Mukimono techniques, tools and knives
Fruits and vegetables cutting, carving and sculpting: techniques, tools and knives.
The way of cutting varies with the texture of the vegetable or fruit as some vegetables are prone to circular strip cuts, others to geometric patterns (circles, crescents, roses, etc) and others to ribbons. The objective of Mukimono is not only emphasizing the shapes and colours, but also highlighting the aromas and flavours. But these small culinary delights are aimed more at the looks and the imagination than to the palate, as some of them are downright inedible, but give a beautiful touch to Japanese cuisine, giving it its distinctive personality. The relevance of Mukimono art in international cuisine is huge, as it is used to decorate, to create edible ornaments and garnishes and as centrepieces which can be cut into shapes with details concerning the type of event. When placing the figures or ornaments on trays it is important to use symmetry and find a focal point for visual fluidity.

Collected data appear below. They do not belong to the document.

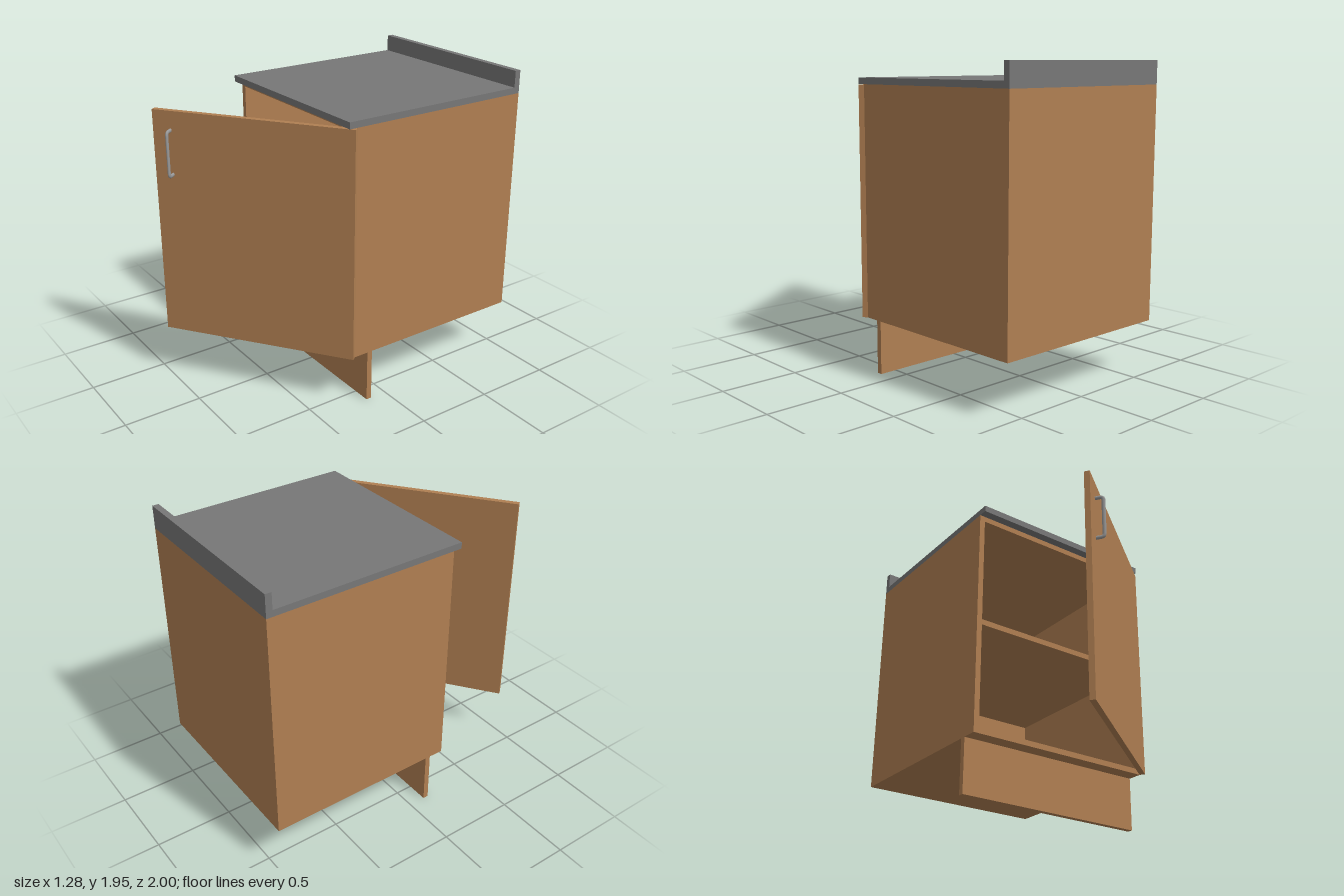
import * as THREE from 'three';

const wood = new THREE.MeshStandardMaterial({ color: 0xb07f52 });
const stone = new THREE.MeshStandardMaterial({ color: 0x777777 });
const metal = new THREE.MeshStandardMaterial({ color: 0x999999 });

// Box given by its minimum and maximum corners
function panel(parent, name, material, [x0, y0, z0], [x1, y1, z1]) {
  const mesh = new THREE.Mesh(new THREE.BoxGeometry(x1 - x0, y1 - y0, z1 - z0), material);
  mesh.position.set((x0 + x1) / 2, (y0 + y1) / 2, (z0 + z1) / 2);
  mesh.name = name;
  parent.add(mesh);
  return mesh;
}

// Bow handle: two feet and an upright bar joined by rounded corners
function createHandle(height, reach) {
  const r = 0.012, bend = 0.022, h = height / 2 - r, d = reach - r;
  const v = (y, z) => new THREE.Vector3(0, y, z);
  const path = new THREE.CurvePath();
  path.add(new THREE.LineCurve3(v(h, 0), v(h, d - bend)));
  path.add(new THREE.QuadraticBezierCurve3(v(h, d - bend), v(h, d), v(h - bend, d)));
  path.add(new THREE.LineCurve3(v(h - bend, d), v(bend - h, d)));
  path.add(new THREE.QuadraticBezierCurve3(v(bend - h, d), v(-h, d), v(-h, d - bend)));
  path.add(new THREE.LineCurve3(v(-h, d - bend), v(-h, 0)));
  const handle = new THREE.Mesh(new THREE.TubeGeometry(path, 80, r, 12), metal);
  handle.scale.x = 0.7;
  handle.name = 'handle';
  return handle;
}

export function createModel() {
  const model = new THREE.Group();
  model.name = 'baseCabinet';
  const L = -0.64, R = 0.615, back = -1, front = 0.24, t = 0.035;
  const bottom = 0.34, top = 1.8;

  // Open carcass
  const carcass = new THREE.Group();
  carcass.name = 'carcass';
  model.add(carcass);
  panel(carcass, 'rightSide', wood, [L, bottom, back], [L + t, top, front]);
  panel(carcass, 'leftSide', wood, [R - t, bottom, back], [R, top, front]);
  panel(carcass, 'backPanel', wood, [L + t, bottom, back], [R - t, top, back + t]);
  for (const [name, y] of [['floor', bottom], ['shelf', 1.035], ['topPanel', top - t]])
    panel(carcass, name, wood, [L + t, y, back + t], [R - t, y + t, front]);

  // Recessed kickboard
  panel(model, 'kickboard', wood, [L, 0, 0.11], [R, bottom, 0.145]);

  // Worktop with an upstand along the back
  panel(model, 'worktop', stone, [L, top, back], [R, 1.84, 0.295]);
  panel(model, 'upstand', stone, [L, 1.84, back], [R, 1.945, back + 0.04]);

  // Door swung open about its left edge
  const door = new THREE.Group();
  door.name = 'door';
  door.position.set(R, 0, front);
  door.rotation.y = 0.627;
  panel(door, 'doorPanel', wood, [L - R, bottom, 0], [0, top - 0.003, t]);
  const handle = createHandle(0.3, 0.062);
  handle.position.set(-1.14, 1.54, t);
  door.add(handle);
  model.add(door);

  return model;
}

Carrying out this work requires patience and enough time to be able to work orderly and carefully. Trimming and paring knives, peelers, scoops, corers, V cuts and gouges are the basic tools used in most cases to carry out the sculptures and bas-reliefs.
Most of the decorations require placing in iced water, as cold water enables sections and cuts to open, separating into spires or curves without losing their firmness. Certain decorations require cuts that are flexible and soft so they can be interlaced, bent or fixed without breaking. This can be accomplished by placing the cuttings in brine, a solution of water and salt (50 gr. of salt in 500 ml of water) to achieve the needed flexibility. Cold water is also an excellent way to preserve most Mukimono decorations for a few days so you can consider storing them in a fridge immersed in water where they can stay fresh for four or five days. Covering decorations with clear jelly is a technique that can be used with both fruit and vegetables in order to give them an attractive gloss besides helping to conserve them.
Vinegar and lemon juice have many uses, one of which is to prevent “oxidation” (browning) of decorations with apples or eggplants in addition to acting as a preservative and removing the pungent smell of onion leaves. We strongly recommend that the decorations are prepared in advance, in order not to be overwhelmed with work on the day of the event.